Nevertheless, Mr. Tyding's appointment was the only one that drew criticism from casino interests. That may be, in part, because the legislative appointees were widely seen as sympathetic to their cause.
Ms. Hixson, a Montgomery County Democrat, has sponsored riverboat gambling bills for years in the legislature, saying she hopes to use some of the tax revenue for social services. Mr. Vallario, a Democrat from Prince George's County, has vacationed at hotel casinos in Puerto Rico annually for the past five years. "I think it tremendously helps the tourism business," .. he said of gaming there.
Mr. Bromwell, a Baltimore County Democrat, owned a restaurant and bar for many years and is familiar with the world of urban gambling. Of casinos, he said, "What you got to do is make sure if you're going to do it, you do it right."
Mr. Baker, a Democrat from Cecil County, is considered the wild card of the four. "I've heard casinos are the messiah," said Mr. Baker. "I've heard that casinos are a demon. I really don't know."
The task force is charged with reviewing various bills to legalize casinos in Maryland. Task force members also will study the effects of commercial gaming activities on other industries including, but not limited to, horse racing, hotels, restaurants, agriculture and tourism.
THE GAMBLING COMMISSION
Joseph D. Tydings, 67, of Monkton is an attorney with the Washington, D.C., law firm of Anderson Kill Olick and Oshinsky. Long absent from the Maryland political scene, Mr. Tydings served in the U.S. Senate from 1965 to 1971. As a state legislator and later U.S. attorney for Maryland, he crusaded against slot machines.
Robert C. Embry Jr., 57, of Baltimore is president of the Abell Foundation. The nonprofit corporation published a report last year saying that casinos would create jobs in Baltimore, but that the gains might be outweighed by social and economic costs.

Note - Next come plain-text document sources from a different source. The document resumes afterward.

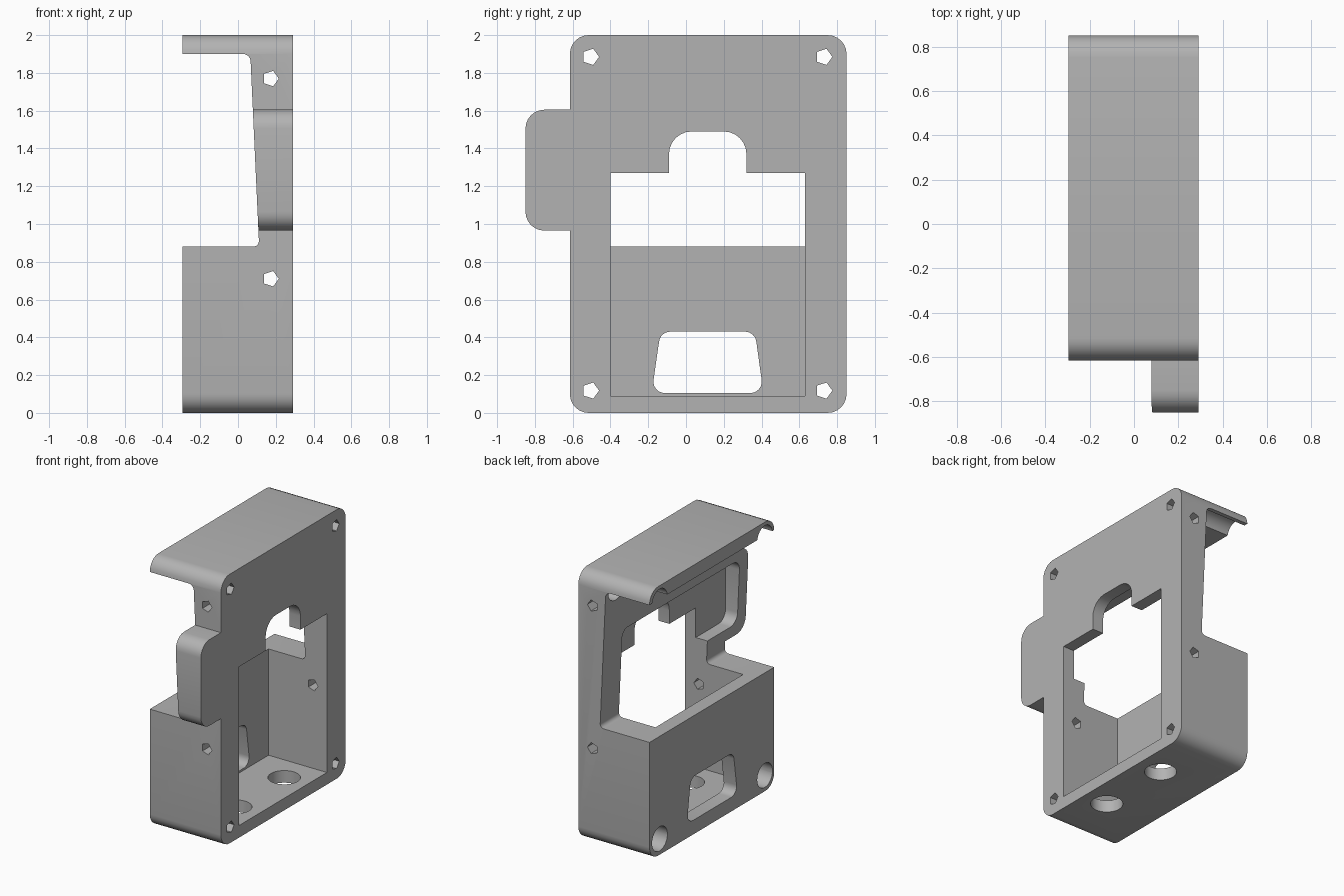
import bpy, bmesh, math
from mathutils import Vector

cube = bpy.data.objects.get("Cube")
if cube:
    bpy.data.objects.remove(cube, do_unlink=True)

grey = bpy.data.materials.new("light_grey")
grey.use_nodes = True
grey.diffuse_color = (0.45, 0.45, 0.45, 1)
grey.node_tree.nodes["Principled BSDF"].inputs["Base Color"].default_value = grey.diffuse_color


def rounded(points, steps=6):
    """Outline from (u, v, radius) corners, filleting where radius > 0."""
    out = []
    for i, (u, v, r) in enumerate(points):
        p = Vector((u, v))
        if r == 0:
            out.append(p)
            continue
        a = (Vector(points[i - 1][:2]) - p).normalized()
        b = (Vector(points[(i + 1) % len(points)][:2]) - p).normalized()
        half = a.angle(b) / 2
        centre = p + (a + b).normalized() * r / math.sin(half)
        start = p + a * r / math.tan(half) - centre
        end = p + b * r / math.tan(half) - centre
        sweep = start.angle_signed(end)
        for k in range(steps + 1):
            t = -sweep * k / steps
            c, s = math.cos(t), math.sin(t)
            out.append(centre + Vector((start.x * c - start.y * s, start.x * s + start.y * c)))
    return out


def box(u0, u1, v0, v1, r=0):
    return rounded([(u0, v0, r), (u1, v0, r), (u1, v1, r), (u0, v1, r)])


def circle(u, v, r, sides=32):
    return [(u + r * math.cos(math.tau * i / sides), v + r * math.sin(math.tau * i / sides))
            for i in range(sides)]


def prism(name, outline, axis, lo, hi):
    """Extrude a 2D outline along axis: x uses (y, z), y uses (x, z), z uses (x, y)."""
    place = {"x": lambda u, v, w: (w, u, v),
             "y": lambda u, v, w: (u, w, v),
             "z": lambda u, v, w: (u, v, w)}[axis]
    bm = bmesh.new()
    face = bm.faces.new([bm.verts.new(place(u, v, lo)) for u, v in outline])
    grown = bmesh.ops.extrude_face_region(bm, geom=[face])
    moved = [e for e in grown["geom"] if isinstance(e, bmesh.types.BMVert)]
    bmesh.ops.translate(bm, verts=moved, vec=place(0, 0, hi - lo))
    bmesh.ops.recalc_face_normals(bm, faces=bm.faces)
    mesh = bpy.data.meshes.new(name)
    bm.to_mesh(mesh)
    bm.free()
    mesh.materials.append(grey)
    obj = bpy.data.objects.new(name, mesh)
    bpy.context.collection.objects.link(obj)
    return obj


def combine(target, tool, operation="DIFFERENCE"):
    """Apply one boolean and discard the tool."""
    mod = target.modifiers.new("cut", "BOOLEAN")
    mod.operation, mod.object, mod.solver = operation, tool, "EXACT"
    graph = bpy.context.evaluated_depsgraph_get()
    mesh = bpy.data.meshes.new_from_object(target.evaluated_get(graph))
    target.modifiers.clear()
    target.data = mesh
    bpy.data.objects.remove(tool, do_unlink=True)


BACK, FACE = -0.295, 0.29

# Housing block and side tab
housing = prism("housing", box(-0.615, 0.85, 0, 2, 0.1), "x", BACK, FACE)
tab = prism("side_tab", rounded([(-0.85, 0.965, 0.1), (-0.5, 0.965, 0),
                                 (-0.5, 1.605, 0), (-0.85, 1.605, 0.1)]), "x", BACK, FACE)
combine(housing, tab, "UNION")

# Sloped cutaway of the rear upper half
slope = rounded([(-0.5, 0.88, 0), (0.112, 0.88, 0.03), (0.065, 1.9, 0.04), (-0.5, 1.9, 0)])
combine(housing, prism("cutaway", slope, "y", -1, 1))

# Main cavity, open through the face plate
combine(housing, prism("cavity", box(-0.4, 0.63, 0.09, 1.27), "x", -0.19, 0.5))

# Shallow upper pocket and tab pocket behind the face plate
pocket = rounded([(-0.4, 0.7, 0), (0.63, 0.7, 0), (0.63, 1.53, 0.06), (-0.75, 1.53, 0.08),
                  (-0.75, 1.05, 0.08), (-0.4, 1.05, 0)])
combine(housing, prism("pocket", pocket, "x", -0.19, 0.2))

# Rounded notch above the opening
notch = rounded([(-0.09, 1.2, 0), (0.32, 1.2, 0), (0.32, 1.49, 0.12), (-0.09, 1.49, 0.12)])
combine(housing, prism("notch", notch, "x", 0.1, 0.5))

# Tapered window in the rear wall
window = rounded([(-0.182, 0.105, 0.06), (0.41, 0.105, 0.06),
                  (0.365, 0.43, 0.06), (-0.135, 0.43, 0.06)])
combine(housing, prism("rear_window", window, "x", -0.5, -0.1))

# Corner screw holes with wide bores from the rear
for y in (-0.505, 0.73):
    for z in (0.118, 1.885):
        combine(housing, prism("screw_hole", circle(y, z, 0.045, 5), "x", -0.5, 0.5))
        combine(housing, prism("screw_bore", circle(y, z, 0.09), "x", -0.5, 0.2))

# Side screw holes
for z in (0.71, 1.77):
    combine(housing, prism("side_hole", circle(0.173, z, 0.043, 5), "y", -1, 1))

# Round floor holes
for y in (-0.17, 0.4):
    combine(housing, prism("floor_hole", circle(0.1, y, 0.11), "z", -0.2, 0.2))

# Smooth the fillets, keep the edges sharp
bpy.ops.object.select_all(action="DESELECT")
housing.select_set(True)
bpy.context.view_layer.objects.active = housing
bpy.ops.object.shade_smooth_by_angle(angle=math.radians(30))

Benjamin L. Brown, 66, of Baltimore is an attorney with Alexander, Aponte & Marks in Lutherville. Baltimore city solicitor from 1974 to 1987, Mr. Brown is a former deputy state's attorney and District Court judge. He formerly oversaw operations and legal activities for the 2,000-member National Institute of Municipal Law Officers.
Edward T. Lewis, 61, of St. Mary's City is president of St. Mary's College. One of Maryland's most highly regarded college administrators, Dr. Lewis has greatly raised his school's prestige and financial stature. After 12 years at his post, he recently announced that he will step down next year.
William J. Reuter, 46, of Hagerstown is chairman and chief
executive officer of Farmers & Merchants Bank and Trust in Hagerstown. The Western Maryland bank has 24 branches and $500 million in assets. Mr. Reuter is active in the Maryland Chamber of Commerce and president of the Greater Hagerstown Committee.
Sen. Walter M. Baker, 67, a Cecil County Democrat, is chairman of the Senate Judicial Proceedings Committee. Mr. Baker has opposed creating a state gaming commission in recent years, saying he thought it was a pretext for legalizing casinos without analyzing the issue.
Sen. Thomas L. Bromwell, 46, a Baltimore County Democrat, is chairman of the Senate Finance Committee. Mr. Bromwell sponsored a bill in the mid-1980s that permitted telephone betting on horse racing. He later supported another measure that outlawed casino nights in Baltimore County because some were determined to be crooked.
Del. Joseph F. Vallario Jr., 58, a Prince George's County Democrat, is chairman of the House Judiciary Committee. Mr. Vallario says he's keeping an open mind on gambling, but is no stranger to casinos. For the past five years he has vacationed annually at hotel-casinos in Puerto Rico.
Del. Sheila E. Hixson, 62, a Montgomery County Democrat is chairwoman of the House Ways and Means Committee. For the past five years, Ms. Hixson has sponsored riverboat gambling bills in the legislature to provide money for social services.